When a relationship breaks down, feelings of uncertainty, confusion and stress are normal outcomes.
One way to bring some clarity to the future is to sit down with your ex-partner and work out a separation agreement.
However, that can be easier said than done. When emotions are still raw and the potential for disputes and confrontation high, it can be a real challenge to reason and negotiate with each other.
Properly drawn-up separation agreements are legally binding family law contracts that act as roadmaps for a couple after they split up.
The agreement details the rights and obligations of each spouse as they transition to single life from married life and, importantly, what will happen to any children from the relationship.
Your separation agreement may follow certain guidelines but will be unique to you and your ex and, for that reason, considerable thought needs to go into it.
Being a legally enforceable document that the court will review before granting a divorce, it’s important to address all the key aspects of the separation. Most commonly, this includes child custody, parenting and living arrangements, support, and the division of property/debt but you may need to include other matters too.
The bottom line is that in the absence of a proper separation agreement, your divorce may end up in the courts with a judge making key decisions about the outstanding issues.
British Columbia’s Family Law Act is very clear on separation agreements. They must be:
Each couple must make full financial disclosure before signing an agreement. You must declare all assets, property, investments, income, etc.
If it is discovered at a later date that other assets exist, it may invalidate the agreement and involve substantial costs to rectify the situation. The general requirements detailed above will create a legally enforceable separation agreement but it can run to 20-30 pages. Couples often struggle to cover everything required in the agreement without legal assistance.
Following is a little more information about what a comprehensive separation agreement should include:
Technically, you and your partner can prepare a separation agreement without the assistance of a family lawyer.
However, in reality, this is seldom attempted – and with good reason.
You have seen above how detailed a comprehensive separation agreement needs to be. Most couples do not have the time, legal expertise or state of mind during a separation to focus on the task at hand.
Besides, it is difficult to know whether the proposed terms are in your best interests or, instead, favour your partner.
A separation agreement may be referred to many times in the coming years, especially if you have young children. It’s important to get it right.
Significant consequences result from your decisions and, besides, the court will not approve an agreement that is not seen to be in the best interests of the children.

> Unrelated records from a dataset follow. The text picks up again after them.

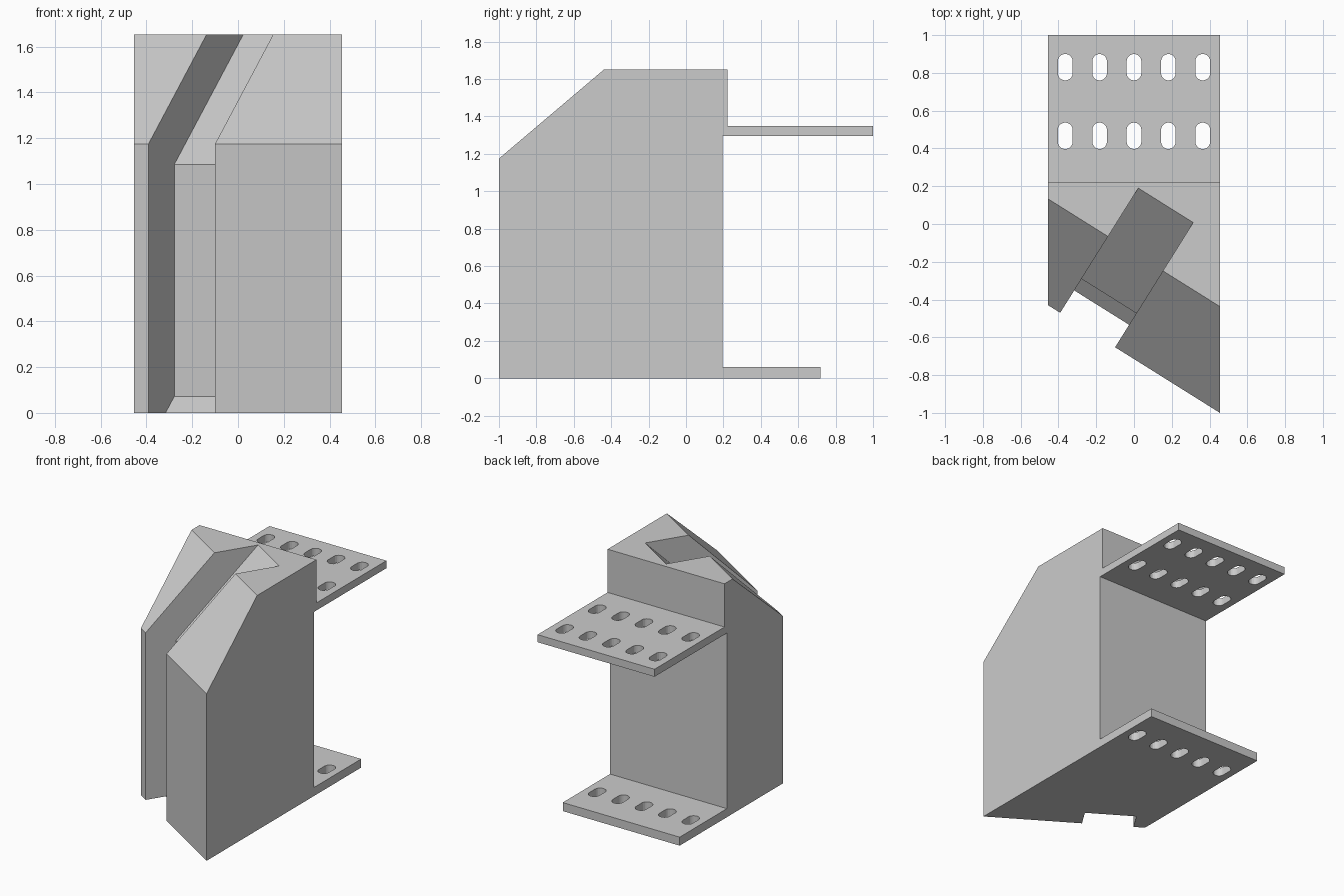
import bpy, bmesh, math
from mathutils import Vector

if "Cube" in bpy.data.objects:
    bpy.data.objects.remove(bpy.data.objects["Cube"])


def add_prism(bm, outline, origin, u, v, w, a, b):
    """Extrude a 2D outline (u, v axes) along w from a to b."""
    o, u, v, w = (Vector(i) for i in (origin, u, v, w))
    low = [bm.verts.new(o + u * p + v * q + w * a) for p, q in outline]
    top = [bm.verts.new(o + u * p + v * q + w * b) for p, q in outline]
    n = len(outline)
    bm.faces.new(low[::-1])
    bm.faces.new(top)
    for i in range(n):
        j = (i + 1) % n
        bm.faces.new((low[i], low[j], top[j], top[i]))


def finish(bm, name):
    bmesh.ops.recalc_face_normals(bm, faces=bm.faces)
    mesh = bpy.data.meshes.new(name)
    bm.to_mesh(mesh)
    bm.free()
    obj = bpy.data.objects.new(name, mesh)
    bpy.context.collection.objects.link(obj)
    return obj


def prism(name, *args):
    bm = bmesh.new()
    add_prism(bm, *args)
    return finish(bm, name)


def cut(target, cutter):
    cutter.hide_render = True
    mod = target.modifiers.new(cutter.name, 'BOOLEAN')
    mod.operation, mod.solver, mod.object = 'DIFFERENCE', 'EXACT', cutter
    bpy.context.view_layer.objects.active = target
    bpy.ops.object.modifier_apply(modifier=mod.name)
    bpy.data.objects.remove(cutter)


HALF = 0.455
X, Y, Z = (1, 0, 0), (0, 1, 0), (0, 0, 1)

# Bracket block with upper and lower mounting plates (side profile)
side = [(-1, 0), (0.72, 0), (0.72, 0.06), (0.195, 0.06), (0.195, 1.295),
        (1, 1.295), (1, 1.348), (0.222, 1.348), (0.222, 1.652), (-1, 1.652)]
bracket = prism("slotted_bracket", side, (0, 0, 0), Y, Z, X, -HALF, HALF)

# Skewed front: axes along and into the angled face
ang = math.atan2(0.57, 0.91)
along = (-math.cos(ang), math.sin(ang), 0)
inward = (math.sin(ang), math.cos(ang), 0)
corner = (HALF, -1, 0)

# Angled front face with 45 degree chamfer
front = [(-2, -1), (0, -1), (0, 1.175), (0.825, 2), (-2, 2)]
cut(bracket, prism("front_cutter", front, corner, inward, Z, along, -1, 3))

# Slot in the front with sloped top and foot
slot = [(-1, -0.1), (0.04, -0.1), (0.212, 0.072), (0.212, 1.085),
        (1.127, 2), (-1, 2)]
cut(bracket, prism("slot_cutter", slot, corner, inward, Z, along, 0.655, 0.998))

# Oblong bolt holes through both plates
R, STRAIGHT, SEG = 0.039, 0.031, 10
oblong = []
for sign in (1, -1):
    for i in range(SEG + 1):
        t = math.pi * i / SEG
        oblong.append((sign * R * math.cos(t), sign * (STRAIGHT + R * math.sin(t))))
bm = bmesh.new()
for y in (0.467, 0.83):
    for i in range(-2, 3):
        add_prism(bm, oblong, (i * 0.182, y, 0), X, Y, Z, -0.1, 1.5)
cut(bracket, finish(bm, "hole_cutter"))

Put simply, the stakes are high and the process is much easier with the assistance of a family lawyer experienced in drafting separation agreements.
We can help you anticipate issues and address them in your agreement, ensuring that decisions are in your interests and legally enforceable. We can also protect you from claims that your partner was under duress to sign the agreement, which could invalidate it.
Your partner is likely to take independent legal advice before signing an agreement. It should be a priority for you too.
Part of the reasoning behind drafting a separation agreement is to avoid the expense and delays involved with litigation. However, it does not end your marriage. For that, the BC Supreme Court must issue an order.
The litigation process is expensive, time-consuming, and stressful. If a separation agreement can be worked out around the kitchen table, a desk in a law firm’s office, or a mediator’s meeting room, this is preferable for most couples.
Provided that your separation agreement is drawn up correctly, there may be no need for a court appearance. The judge can review your document, approve it, and sign the divorce decree if everything is in order.
If, however, the judge is not happy with the contents of the agreement, the case may require a court hearing.
In summary, the main benefits of a separation agreement are as follows:
At Jennings Family Law in Duncan, BC our divorce lawyers and mediators are committed to helping you achieve a prompt and cost-effective agreement with your spouse.
Contact us today for a confidential consultation and case evaluation.